Input data
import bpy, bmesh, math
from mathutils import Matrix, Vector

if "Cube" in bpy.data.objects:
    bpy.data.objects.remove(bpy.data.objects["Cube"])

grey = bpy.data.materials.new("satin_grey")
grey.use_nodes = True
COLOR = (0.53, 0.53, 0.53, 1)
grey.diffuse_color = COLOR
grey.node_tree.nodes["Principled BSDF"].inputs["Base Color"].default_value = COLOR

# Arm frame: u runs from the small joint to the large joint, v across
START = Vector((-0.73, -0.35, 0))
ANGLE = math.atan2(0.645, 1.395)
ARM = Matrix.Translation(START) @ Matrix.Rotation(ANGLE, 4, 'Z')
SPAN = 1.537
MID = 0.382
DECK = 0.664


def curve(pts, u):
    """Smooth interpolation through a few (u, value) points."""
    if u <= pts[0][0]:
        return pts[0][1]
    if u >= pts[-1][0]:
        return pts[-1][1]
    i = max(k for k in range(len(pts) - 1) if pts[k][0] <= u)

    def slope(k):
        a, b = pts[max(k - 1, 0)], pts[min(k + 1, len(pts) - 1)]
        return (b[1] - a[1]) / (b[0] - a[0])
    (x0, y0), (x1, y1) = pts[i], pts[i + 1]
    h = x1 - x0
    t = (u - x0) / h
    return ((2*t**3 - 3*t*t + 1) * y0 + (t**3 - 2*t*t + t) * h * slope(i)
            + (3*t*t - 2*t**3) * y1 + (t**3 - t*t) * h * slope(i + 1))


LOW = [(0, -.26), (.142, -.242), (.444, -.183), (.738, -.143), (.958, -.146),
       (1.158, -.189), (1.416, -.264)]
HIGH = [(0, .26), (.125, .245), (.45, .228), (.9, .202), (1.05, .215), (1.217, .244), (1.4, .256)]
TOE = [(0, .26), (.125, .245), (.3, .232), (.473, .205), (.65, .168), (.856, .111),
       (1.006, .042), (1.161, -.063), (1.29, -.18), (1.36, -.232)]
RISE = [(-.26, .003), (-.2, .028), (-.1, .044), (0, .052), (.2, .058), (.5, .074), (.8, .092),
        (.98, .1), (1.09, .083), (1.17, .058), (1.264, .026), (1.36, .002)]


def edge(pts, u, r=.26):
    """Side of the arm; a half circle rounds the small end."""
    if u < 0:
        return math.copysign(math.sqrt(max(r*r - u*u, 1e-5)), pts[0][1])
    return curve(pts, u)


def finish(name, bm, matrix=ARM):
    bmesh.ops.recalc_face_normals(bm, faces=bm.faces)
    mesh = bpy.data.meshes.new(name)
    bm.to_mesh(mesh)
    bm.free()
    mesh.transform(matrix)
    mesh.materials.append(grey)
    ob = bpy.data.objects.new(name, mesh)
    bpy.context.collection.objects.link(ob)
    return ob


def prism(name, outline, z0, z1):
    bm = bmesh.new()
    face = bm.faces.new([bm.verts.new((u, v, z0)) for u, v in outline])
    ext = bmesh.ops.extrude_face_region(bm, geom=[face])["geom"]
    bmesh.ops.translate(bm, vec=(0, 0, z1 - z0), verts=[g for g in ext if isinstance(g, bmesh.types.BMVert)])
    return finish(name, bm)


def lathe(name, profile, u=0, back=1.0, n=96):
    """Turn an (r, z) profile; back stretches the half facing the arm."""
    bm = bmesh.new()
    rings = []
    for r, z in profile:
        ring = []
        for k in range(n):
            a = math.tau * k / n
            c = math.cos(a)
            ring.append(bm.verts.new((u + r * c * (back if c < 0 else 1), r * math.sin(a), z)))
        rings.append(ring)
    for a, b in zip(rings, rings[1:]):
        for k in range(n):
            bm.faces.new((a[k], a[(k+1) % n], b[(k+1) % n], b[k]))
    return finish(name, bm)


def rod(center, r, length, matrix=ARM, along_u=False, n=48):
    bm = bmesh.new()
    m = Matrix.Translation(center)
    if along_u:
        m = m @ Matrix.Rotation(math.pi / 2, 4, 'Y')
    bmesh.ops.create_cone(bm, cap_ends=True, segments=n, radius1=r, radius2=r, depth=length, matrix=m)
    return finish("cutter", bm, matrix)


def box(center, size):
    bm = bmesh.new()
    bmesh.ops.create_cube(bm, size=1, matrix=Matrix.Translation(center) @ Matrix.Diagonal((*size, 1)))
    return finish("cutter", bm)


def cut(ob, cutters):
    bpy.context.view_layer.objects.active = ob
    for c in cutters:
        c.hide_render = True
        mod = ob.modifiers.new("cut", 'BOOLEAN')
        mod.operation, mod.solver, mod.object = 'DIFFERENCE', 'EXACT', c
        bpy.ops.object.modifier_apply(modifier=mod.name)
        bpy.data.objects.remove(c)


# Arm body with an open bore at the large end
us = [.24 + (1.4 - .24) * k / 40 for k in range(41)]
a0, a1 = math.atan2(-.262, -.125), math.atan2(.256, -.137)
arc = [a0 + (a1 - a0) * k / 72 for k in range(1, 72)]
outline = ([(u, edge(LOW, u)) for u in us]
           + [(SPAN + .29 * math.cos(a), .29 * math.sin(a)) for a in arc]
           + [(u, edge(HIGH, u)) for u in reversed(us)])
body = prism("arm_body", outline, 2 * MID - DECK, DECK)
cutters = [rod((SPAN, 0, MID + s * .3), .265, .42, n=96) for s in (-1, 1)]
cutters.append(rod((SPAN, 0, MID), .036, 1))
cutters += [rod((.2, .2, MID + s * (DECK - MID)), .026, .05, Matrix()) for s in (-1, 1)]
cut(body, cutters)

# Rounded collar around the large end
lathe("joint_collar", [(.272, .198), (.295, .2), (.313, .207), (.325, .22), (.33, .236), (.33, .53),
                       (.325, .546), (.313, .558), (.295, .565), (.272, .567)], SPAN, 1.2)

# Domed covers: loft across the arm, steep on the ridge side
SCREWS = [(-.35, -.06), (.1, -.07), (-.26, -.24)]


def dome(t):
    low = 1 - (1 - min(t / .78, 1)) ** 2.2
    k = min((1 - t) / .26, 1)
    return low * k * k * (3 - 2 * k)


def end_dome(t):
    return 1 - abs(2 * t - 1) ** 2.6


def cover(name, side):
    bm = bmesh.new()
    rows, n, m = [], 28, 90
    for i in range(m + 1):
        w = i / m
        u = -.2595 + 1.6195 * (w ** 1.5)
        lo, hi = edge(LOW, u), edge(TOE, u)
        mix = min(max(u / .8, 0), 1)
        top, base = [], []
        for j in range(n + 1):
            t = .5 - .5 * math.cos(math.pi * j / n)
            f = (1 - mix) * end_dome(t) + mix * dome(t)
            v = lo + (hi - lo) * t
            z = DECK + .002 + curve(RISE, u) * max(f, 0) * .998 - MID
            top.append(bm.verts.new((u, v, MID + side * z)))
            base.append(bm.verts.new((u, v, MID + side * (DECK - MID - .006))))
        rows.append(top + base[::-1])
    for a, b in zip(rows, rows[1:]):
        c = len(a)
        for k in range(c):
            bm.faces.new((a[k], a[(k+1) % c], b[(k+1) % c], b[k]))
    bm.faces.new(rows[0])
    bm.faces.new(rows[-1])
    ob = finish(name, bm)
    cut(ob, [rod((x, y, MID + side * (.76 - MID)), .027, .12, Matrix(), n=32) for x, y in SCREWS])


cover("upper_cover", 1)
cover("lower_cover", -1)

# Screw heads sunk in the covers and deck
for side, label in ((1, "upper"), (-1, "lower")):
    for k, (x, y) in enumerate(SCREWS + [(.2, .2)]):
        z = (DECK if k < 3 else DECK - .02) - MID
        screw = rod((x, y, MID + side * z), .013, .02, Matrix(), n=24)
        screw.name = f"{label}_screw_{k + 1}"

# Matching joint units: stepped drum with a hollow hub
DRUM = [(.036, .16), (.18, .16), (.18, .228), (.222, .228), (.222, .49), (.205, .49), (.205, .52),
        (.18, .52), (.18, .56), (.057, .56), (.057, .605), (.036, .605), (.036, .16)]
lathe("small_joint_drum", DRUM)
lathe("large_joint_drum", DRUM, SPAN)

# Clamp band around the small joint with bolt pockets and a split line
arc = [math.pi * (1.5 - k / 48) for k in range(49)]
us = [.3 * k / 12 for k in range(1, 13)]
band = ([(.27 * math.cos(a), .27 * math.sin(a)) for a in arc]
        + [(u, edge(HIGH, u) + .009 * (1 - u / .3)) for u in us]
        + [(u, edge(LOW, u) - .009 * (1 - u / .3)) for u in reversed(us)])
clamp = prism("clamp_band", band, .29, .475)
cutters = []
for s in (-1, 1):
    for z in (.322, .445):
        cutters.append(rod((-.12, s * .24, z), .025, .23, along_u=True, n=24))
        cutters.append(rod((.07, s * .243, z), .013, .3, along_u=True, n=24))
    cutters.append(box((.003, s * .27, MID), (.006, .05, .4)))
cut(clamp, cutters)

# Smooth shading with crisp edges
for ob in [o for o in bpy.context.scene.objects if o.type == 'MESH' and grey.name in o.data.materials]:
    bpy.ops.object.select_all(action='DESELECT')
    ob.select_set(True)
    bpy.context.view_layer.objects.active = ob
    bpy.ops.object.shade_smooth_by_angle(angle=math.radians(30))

Task statement
Count how many lines in the entries above hold the word "center". Give that number by itself.

Exercise answer
4